If you struggle with loud noises you can be comforted that when learning to play, the drums are covered in foam to reduce the noise effectively, and if you want a drum set at home, you can get an electronic set which has headphones and volume control.

Perfect!

My practice drum set

My practice drum set

Mmmmmmm…..

garfield

I have been feeling much better today after a good nights sleep. Sleep makes a lot of difference and I only wish that I could guarantee 8 hours quality  shut-eye every night as this would make my life so much easier. My GP has told me that the last thing that returns to normal after a depressive episode is sleep, so in the meantime I just need to be grateful for what I get.

What worries me about today however is that I have done much more than I have done for many months. This is dangerous territory for anyone suffering from ME/CFS as it usually means that we will pay the price tomorrow, next week, next month when our bodies realise that we have expended far more energy than we have stockpiled and we are running “on empty”. I am therefore determined to rest tomorrow to try and recover some of the excess energy I have used today. It may work, it may not and I have only myself to blame if I have overdone things to the extent that it exhausts me. Pacing is absolutely the key to managing this illness and if I don’t have the discipline to do that I can expect a relapse.

Harsh but true. Unfortunately. I am sure that there are many more people out there who experience the same challenge. Those who like me are normally high energy, high achieving individuals who now find that we have to be more measured and conservative in our approach to life. Sadly our energy and enthusiasm are our enemy and it is difficult to manage the reality of our performance against our expectations.
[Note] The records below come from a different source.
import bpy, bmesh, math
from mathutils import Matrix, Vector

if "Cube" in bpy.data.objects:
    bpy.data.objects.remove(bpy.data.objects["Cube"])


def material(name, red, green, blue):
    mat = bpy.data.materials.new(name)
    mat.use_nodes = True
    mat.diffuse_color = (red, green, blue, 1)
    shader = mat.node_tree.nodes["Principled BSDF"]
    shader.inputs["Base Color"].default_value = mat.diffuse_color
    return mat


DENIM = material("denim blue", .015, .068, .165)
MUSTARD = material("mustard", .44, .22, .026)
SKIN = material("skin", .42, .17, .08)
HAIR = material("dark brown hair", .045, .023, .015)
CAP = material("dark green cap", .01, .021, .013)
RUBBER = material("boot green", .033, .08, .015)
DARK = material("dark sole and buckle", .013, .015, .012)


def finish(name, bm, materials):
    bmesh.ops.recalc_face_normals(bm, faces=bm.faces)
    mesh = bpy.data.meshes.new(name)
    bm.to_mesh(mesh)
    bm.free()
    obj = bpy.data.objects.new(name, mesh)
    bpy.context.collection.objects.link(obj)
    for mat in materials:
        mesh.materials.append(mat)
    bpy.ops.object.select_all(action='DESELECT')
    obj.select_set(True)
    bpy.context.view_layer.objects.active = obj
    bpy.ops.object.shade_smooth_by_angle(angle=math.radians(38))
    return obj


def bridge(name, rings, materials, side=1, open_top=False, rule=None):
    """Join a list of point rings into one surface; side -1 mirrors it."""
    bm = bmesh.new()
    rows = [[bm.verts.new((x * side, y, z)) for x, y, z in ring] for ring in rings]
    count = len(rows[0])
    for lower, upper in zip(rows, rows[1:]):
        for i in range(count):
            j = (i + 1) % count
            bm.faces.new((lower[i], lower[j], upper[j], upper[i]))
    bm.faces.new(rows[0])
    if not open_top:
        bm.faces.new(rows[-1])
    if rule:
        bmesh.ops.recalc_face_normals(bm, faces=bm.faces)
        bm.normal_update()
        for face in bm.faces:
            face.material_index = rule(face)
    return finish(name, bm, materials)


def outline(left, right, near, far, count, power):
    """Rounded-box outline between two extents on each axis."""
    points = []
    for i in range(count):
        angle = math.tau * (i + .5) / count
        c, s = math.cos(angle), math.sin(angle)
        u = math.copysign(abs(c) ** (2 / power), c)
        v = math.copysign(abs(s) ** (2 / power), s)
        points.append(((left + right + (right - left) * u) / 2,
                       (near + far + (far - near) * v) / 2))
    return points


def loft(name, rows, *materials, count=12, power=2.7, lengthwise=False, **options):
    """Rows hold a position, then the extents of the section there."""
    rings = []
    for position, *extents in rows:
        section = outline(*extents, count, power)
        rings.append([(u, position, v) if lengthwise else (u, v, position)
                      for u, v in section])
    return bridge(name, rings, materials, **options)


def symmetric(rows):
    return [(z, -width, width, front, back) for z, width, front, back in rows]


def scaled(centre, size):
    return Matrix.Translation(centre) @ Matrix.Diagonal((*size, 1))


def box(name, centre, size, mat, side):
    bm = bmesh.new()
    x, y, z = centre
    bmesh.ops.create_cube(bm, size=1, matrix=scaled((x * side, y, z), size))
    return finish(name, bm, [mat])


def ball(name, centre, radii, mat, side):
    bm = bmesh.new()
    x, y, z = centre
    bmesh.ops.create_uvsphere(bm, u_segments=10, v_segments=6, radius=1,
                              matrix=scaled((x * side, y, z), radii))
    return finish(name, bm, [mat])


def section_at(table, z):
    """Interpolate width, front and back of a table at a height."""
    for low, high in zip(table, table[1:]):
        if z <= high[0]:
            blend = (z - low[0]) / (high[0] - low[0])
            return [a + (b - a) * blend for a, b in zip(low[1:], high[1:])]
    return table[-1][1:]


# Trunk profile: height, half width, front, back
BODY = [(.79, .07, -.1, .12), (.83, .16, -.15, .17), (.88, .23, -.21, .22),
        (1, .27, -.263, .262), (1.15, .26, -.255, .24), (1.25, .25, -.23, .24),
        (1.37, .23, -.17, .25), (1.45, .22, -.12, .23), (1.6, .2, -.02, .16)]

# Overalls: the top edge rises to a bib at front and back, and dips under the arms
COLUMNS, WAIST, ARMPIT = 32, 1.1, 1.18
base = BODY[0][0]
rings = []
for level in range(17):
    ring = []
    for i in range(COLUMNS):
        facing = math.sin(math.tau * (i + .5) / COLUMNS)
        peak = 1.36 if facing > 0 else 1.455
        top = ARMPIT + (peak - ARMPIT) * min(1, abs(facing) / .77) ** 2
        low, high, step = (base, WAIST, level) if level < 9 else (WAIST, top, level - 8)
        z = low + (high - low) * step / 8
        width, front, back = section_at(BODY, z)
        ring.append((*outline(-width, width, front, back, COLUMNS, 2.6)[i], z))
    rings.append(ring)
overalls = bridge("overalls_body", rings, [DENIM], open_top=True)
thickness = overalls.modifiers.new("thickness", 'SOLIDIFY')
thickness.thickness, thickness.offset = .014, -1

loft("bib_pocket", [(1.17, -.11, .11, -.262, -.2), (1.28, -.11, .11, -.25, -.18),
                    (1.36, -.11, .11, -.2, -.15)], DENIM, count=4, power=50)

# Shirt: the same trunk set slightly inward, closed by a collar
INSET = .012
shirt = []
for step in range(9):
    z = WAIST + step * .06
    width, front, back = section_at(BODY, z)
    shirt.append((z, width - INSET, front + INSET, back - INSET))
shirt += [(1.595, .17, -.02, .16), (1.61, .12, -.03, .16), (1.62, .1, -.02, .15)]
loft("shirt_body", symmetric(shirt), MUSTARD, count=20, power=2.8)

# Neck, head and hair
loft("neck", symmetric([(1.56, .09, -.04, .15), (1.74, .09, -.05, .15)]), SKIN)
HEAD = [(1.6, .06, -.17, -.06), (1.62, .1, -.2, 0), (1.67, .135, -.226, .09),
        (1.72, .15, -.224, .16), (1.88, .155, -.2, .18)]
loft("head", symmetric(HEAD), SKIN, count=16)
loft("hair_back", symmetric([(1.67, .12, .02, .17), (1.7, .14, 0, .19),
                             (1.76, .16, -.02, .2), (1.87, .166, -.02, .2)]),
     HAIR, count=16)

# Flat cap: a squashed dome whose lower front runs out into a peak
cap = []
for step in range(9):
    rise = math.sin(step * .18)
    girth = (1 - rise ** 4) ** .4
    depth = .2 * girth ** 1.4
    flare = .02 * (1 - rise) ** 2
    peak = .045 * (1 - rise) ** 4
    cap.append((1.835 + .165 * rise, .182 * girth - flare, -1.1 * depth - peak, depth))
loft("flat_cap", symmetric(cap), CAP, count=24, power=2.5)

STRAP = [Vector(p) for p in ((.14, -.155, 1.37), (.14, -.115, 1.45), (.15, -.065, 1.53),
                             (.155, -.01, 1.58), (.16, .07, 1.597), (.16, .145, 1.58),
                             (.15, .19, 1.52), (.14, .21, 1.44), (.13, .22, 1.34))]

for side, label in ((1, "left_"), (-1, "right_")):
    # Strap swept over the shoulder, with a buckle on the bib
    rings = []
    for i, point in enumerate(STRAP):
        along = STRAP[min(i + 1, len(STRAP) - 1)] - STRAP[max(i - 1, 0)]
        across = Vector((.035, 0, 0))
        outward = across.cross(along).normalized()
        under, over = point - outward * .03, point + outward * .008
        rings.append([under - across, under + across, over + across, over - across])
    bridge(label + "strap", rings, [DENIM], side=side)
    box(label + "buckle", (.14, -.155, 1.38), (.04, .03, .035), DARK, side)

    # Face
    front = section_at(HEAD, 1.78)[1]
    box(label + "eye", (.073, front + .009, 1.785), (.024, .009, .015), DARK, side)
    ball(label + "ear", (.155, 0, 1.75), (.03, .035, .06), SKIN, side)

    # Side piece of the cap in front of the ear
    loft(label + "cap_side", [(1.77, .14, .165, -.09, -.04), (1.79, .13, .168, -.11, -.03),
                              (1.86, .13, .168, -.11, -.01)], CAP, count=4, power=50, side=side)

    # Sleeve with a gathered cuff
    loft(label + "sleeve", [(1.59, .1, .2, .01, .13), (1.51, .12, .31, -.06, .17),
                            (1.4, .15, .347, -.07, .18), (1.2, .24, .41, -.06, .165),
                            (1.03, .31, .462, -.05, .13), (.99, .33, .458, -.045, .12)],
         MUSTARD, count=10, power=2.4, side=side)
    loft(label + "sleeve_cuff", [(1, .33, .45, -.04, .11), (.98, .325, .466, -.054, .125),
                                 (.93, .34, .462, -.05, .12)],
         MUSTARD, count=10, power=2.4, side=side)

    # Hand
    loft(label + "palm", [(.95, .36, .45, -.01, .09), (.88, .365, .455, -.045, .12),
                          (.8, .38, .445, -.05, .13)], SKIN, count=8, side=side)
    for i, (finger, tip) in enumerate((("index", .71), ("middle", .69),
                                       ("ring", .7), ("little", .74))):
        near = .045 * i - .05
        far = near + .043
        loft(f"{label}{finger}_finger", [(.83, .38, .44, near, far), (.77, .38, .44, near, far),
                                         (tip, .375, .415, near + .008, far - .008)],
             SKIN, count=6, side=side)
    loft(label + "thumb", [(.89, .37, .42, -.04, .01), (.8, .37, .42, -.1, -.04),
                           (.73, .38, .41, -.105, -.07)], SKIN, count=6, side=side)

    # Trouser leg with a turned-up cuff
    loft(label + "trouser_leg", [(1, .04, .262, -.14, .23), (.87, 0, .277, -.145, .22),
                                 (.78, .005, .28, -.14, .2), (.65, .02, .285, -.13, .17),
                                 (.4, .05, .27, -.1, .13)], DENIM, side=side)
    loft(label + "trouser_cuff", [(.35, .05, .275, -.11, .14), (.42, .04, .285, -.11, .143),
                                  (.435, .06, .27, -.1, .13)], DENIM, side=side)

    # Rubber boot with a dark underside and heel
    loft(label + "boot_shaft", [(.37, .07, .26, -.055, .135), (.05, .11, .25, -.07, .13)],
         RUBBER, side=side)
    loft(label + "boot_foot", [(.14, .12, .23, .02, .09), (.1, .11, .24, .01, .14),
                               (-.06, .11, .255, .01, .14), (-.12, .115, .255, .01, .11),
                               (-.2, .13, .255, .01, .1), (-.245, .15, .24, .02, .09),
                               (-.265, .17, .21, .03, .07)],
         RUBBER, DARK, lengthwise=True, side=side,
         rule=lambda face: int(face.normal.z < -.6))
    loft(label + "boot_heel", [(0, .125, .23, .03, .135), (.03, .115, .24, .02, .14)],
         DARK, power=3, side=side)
Grrrrrrr…it is very frustrating and I doubt whether I will ever come to terms with having to rein myself in but I can only do my best. Every day I am working against the high tide of my personality type. I am not measured and controlled. I am emotional not objective. I feel things deeply and I never, ever stop doing things. From the moment I get out of bed to when I eventually close my eyes at night, I am doing something constructive. Otherwise, it’s a waste of time.

Living in both sides of a parallel universe would be a perfect solution but I guess that’s too much to expect!
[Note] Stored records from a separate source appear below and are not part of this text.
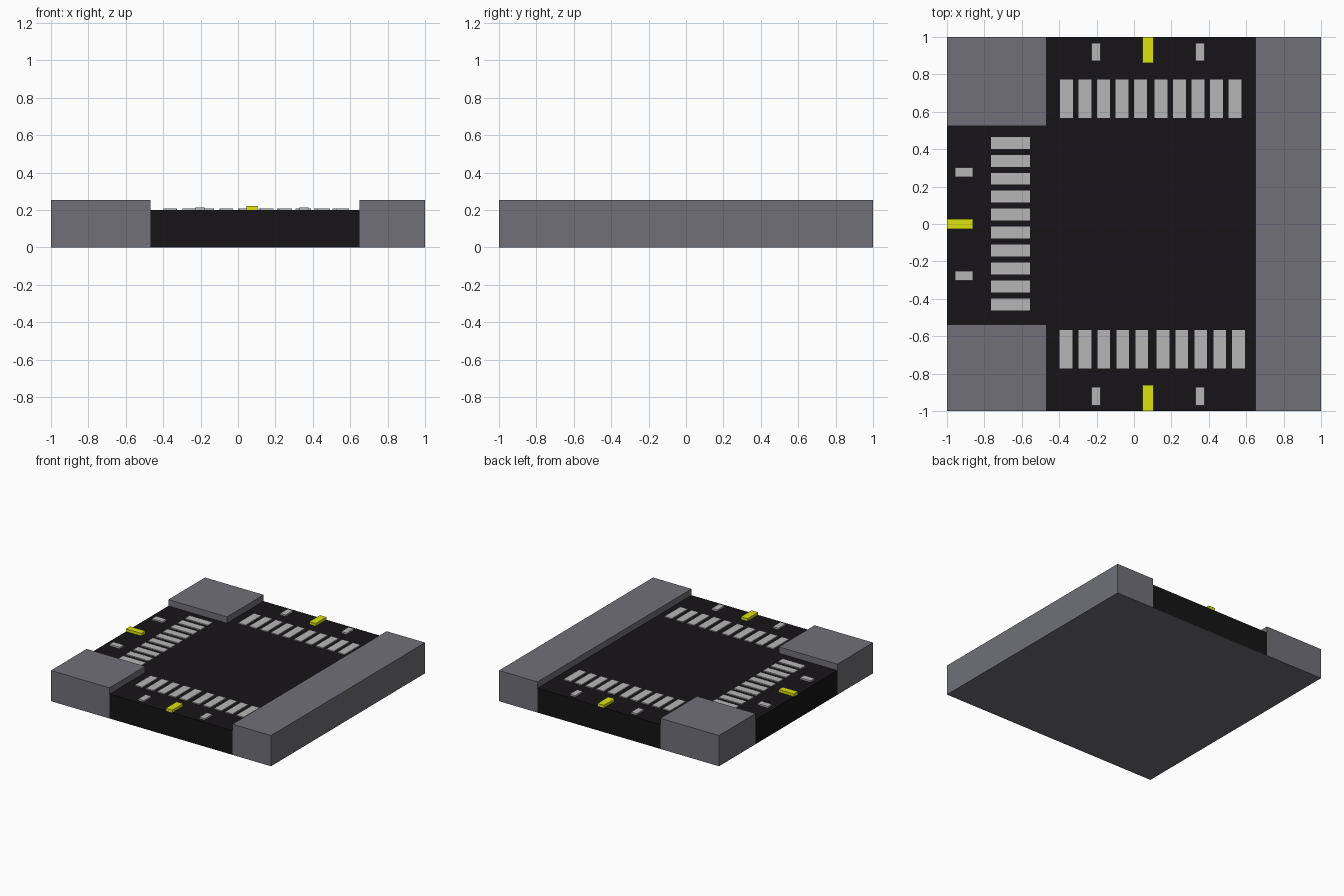
import bpy, bmesh
from mathutils import Matrix, Vector

if "Cube" in bpy.data.objects:
    bpy.data.objects.remove(bpy.data.objects["Cube"])


def material(name, rgb):
    m = bpy.data.materials.new(name)
    m.diffuse_color = (*rgb, 1)
    m.use_nodes = True
    m.node_tree.nodes["Principled BSDF"].inputs["Base Color"].default_value = m.diffuse_color
    return m


PAVING = material("paving", (0.16, 0.163, 0.185))
ASPHALT = material("asphalt", (0.008, 0.007, 0.008))
WHITE = material("white_paint", (0.47, 0.47, 0.47))
YELLOW = material("yellow_paint", (0.72, 0.76, 0.005))

ROAD_L, ROAD_R = -0.468, 0.65      # kerb lines of the through road
SIDE_F, SIDE_B = -0.537, 0.525     # kerb lines of the side road
ROAD_Z, KERB_Z, BASE_Z = 0.2, 0.252, 0.002


def boxes(name, mat, extents):
    """One object from boxes given as (x0, x1, y0, y1, z0, z1)."""
    bm = bmesh.new()
    for x0, x1, y0, y1, z0, z1 in extents:
        centre = Vector((x0 + x1, y0 + y1, z0 + z1)) / 2
        bmesh.ops.create_cube(bm, size=1, matrix=Matrix.Translation(centre)
                              @ Matrix.Diagonal((x1 - x0, y1 - y0, z1 - z0, 1)))
    return finish(name, mat, bm)


def prism(name, mat, outline, z0, z1):
    """Extrude a flat outline upwards."""
    bm = bmesh.new()
    face = bm.faces.new([bm.verts.new((x, y, z0)) for x, y in outline])
    ext = bmesh.ops.extrude_face_region(bm, geom=[face], use_keep_orig=True)
    top = [g for g in ext["geom"] if isinstance(g, bmesh.types.BMVert)]
    bmesh.ops.translate(bm, verts=top, vec=(0, 0, z1 - z0))
    bmesh.ops.recalc_face_normals(bm, faces=bm.faces)
    return finish(name, mat, bm)


def finish(name, mat, bm):
    mesh = bpy.data.meshes.new(name)
    bm.to_mesh(mesh)
    bm.free()
    mesh.materials.append(mat)
    ob = bpy.data.objects.new(name, mesh)
    bpy.context.collection.objects.link(ob)
    return ob


def painted(name, mat, rects, top):
    boxes(name, mat, [(*r, ROAD_Z, top) for r in rects])


# Base and pavements
boxes("base", PAVING, [(-1, 1, -1, 1, 0, BASE_Z)])
boxes("long_pavement", PAVING, [(ROAD_R, 1, -1, 1, BASE_Z, KERB_Z)])
boxes("back_corner_pavement", PAVING, [(-1, ROAD_L, SIDE_B, 1, BASE_Z, KERB_Z)])
boxes("front_corner_pavement", PAVING, [(-1, ROAD_L, -1, SIDE_F, BASE_Z, KERB_Z)])

# T-shaped road
prism("road", ASPHALT, [(ROAD_L, -1), (ROAD_R, -1), (ROAD_R, 1), (ROAD_L, 1),
                        (ROAD_L, SIDE_B), (-1, SIDE_B), (-1, SIDE_F), (ROAD_L, SIDE_F)],
      BASE_Z, ROAD_Z)

# Crossings: two groups of five stripes on the through road, ten on the side road
for name, starts, pitch, y0, y1 in (("back_crossing", (-0.361, 0.144), 0.099, 0.566, 0.772),
                                    ("front_crossing", (-0.363, 0.155), 0.101, -0.773, -0.567)):
    xs = [s + i * pitch for s in starts for i in range(5)]
    painted(name, WHITE, [(x - 0.034, x + 0.034, y0, y1) for x in xs], 0.208)
ys = [0.434 - i * 0.096 for i in range(10)]
painted("side_crossing", WHITE, [(-0.765, -0.556, y - 0.032, y + 0.032) for y in ys], 0.208)

# Lane dashes and yellow centre lines on each arm
for name, y0, y1, e0, e1 in (("back", 0.872, 0.968, 0.861, 1), ("front", -0.97, -0.872, -1, -0.861)):
    painted(name + "_lane_dashes", WHITE,
            [(x - 0.025, x + 0.025, y0, y1) for x in (-0.203, 0.353)], 0.213)
    painted(name + "_centre_line", YELLOW, [(0.045, 0.104, e0, e1)], 0.222)
painted("side_lane_dashes", WHITE,
        [(-0.957, -0.861, y - 0.026, y + 0.026) for y in (-0.277, 0.277)], 0.213)
painted("side_centre_line", YELLOW, [(-1, -0.861, -0.026, 0.027)], 0.222)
In the meantime I have to conserve my energy as best I can and move forward. I have hope and support from friends, family and colleagues. I will not let this illness stop me from doing what I do best.